[Rendered images with source text]
********************
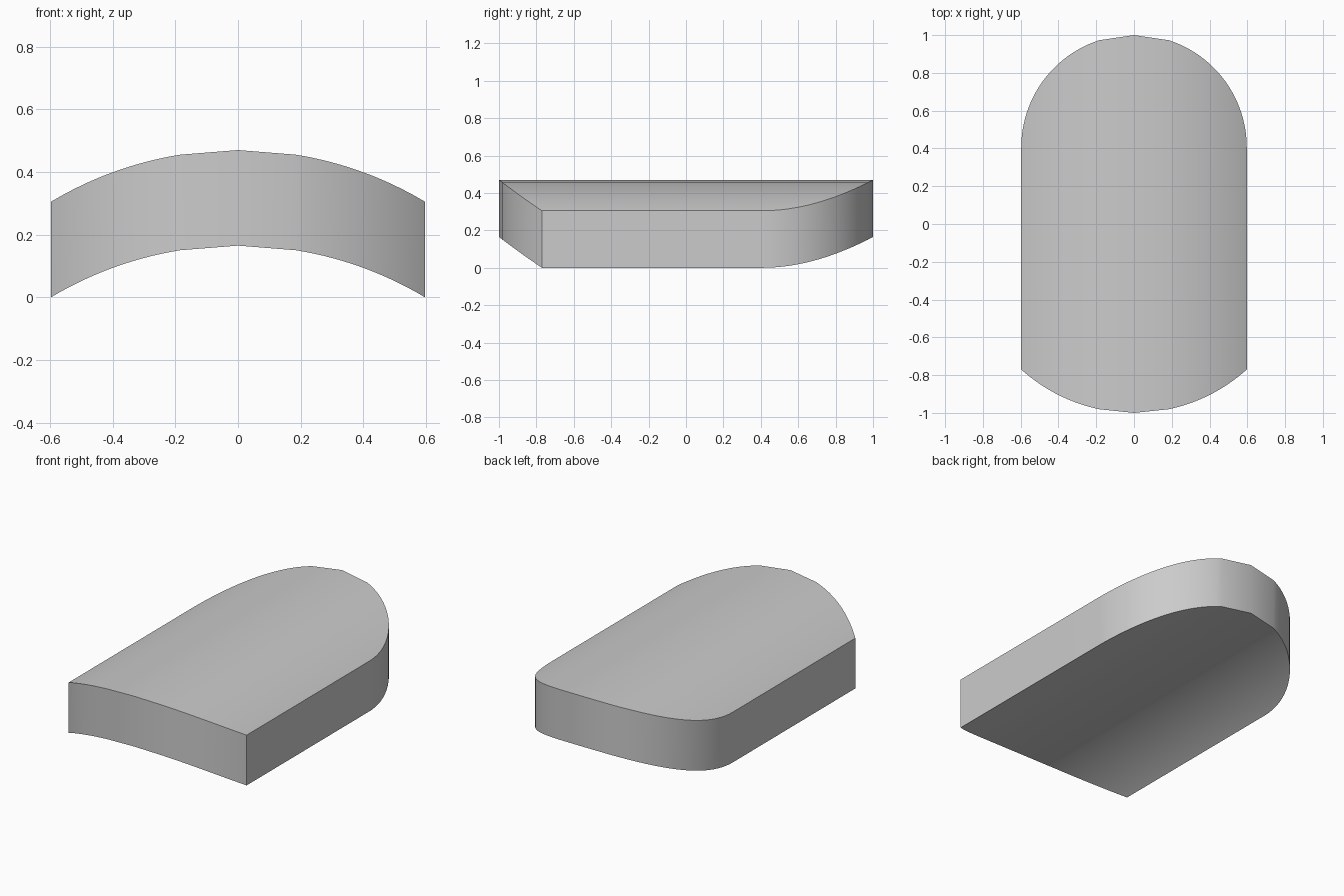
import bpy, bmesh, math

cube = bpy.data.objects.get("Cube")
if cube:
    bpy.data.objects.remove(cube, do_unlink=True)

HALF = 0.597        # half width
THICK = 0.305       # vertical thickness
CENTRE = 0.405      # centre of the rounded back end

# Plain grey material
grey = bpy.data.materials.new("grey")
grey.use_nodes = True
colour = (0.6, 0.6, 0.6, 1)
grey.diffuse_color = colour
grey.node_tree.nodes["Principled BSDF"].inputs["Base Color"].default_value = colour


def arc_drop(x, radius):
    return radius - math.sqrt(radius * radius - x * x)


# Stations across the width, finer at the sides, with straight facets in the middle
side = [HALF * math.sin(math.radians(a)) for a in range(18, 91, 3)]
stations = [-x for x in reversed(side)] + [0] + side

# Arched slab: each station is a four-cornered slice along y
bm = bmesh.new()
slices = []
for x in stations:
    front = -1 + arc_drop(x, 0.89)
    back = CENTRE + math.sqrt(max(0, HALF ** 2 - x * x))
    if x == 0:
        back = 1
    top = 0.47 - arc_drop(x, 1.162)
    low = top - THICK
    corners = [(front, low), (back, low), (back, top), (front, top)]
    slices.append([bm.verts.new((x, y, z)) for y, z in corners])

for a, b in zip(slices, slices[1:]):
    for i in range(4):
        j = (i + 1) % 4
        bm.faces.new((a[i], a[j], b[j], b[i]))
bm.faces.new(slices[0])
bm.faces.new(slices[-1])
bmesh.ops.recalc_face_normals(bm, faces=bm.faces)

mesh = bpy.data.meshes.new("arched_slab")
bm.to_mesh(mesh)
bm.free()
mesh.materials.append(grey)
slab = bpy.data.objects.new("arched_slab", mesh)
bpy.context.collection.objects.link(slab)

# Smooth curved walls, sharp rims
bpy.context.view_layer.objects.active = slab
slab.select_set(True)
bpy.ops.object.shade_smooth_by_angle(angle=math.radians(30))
********************
## TASK BRIEF
Filter the entries down to the lines that hold "grey". Copy those lines.

## ANSWER FOR THIS EXERCISE
# Plain grey material
grey = bpy.data.materials.new("grey")
grey.use_nodes = True
grey.diffuse_color = colour
grey.node_tree.nodes["Principled BSDF"].inputs["Base Color"].default_value = colour
mesh.materials.append(grey)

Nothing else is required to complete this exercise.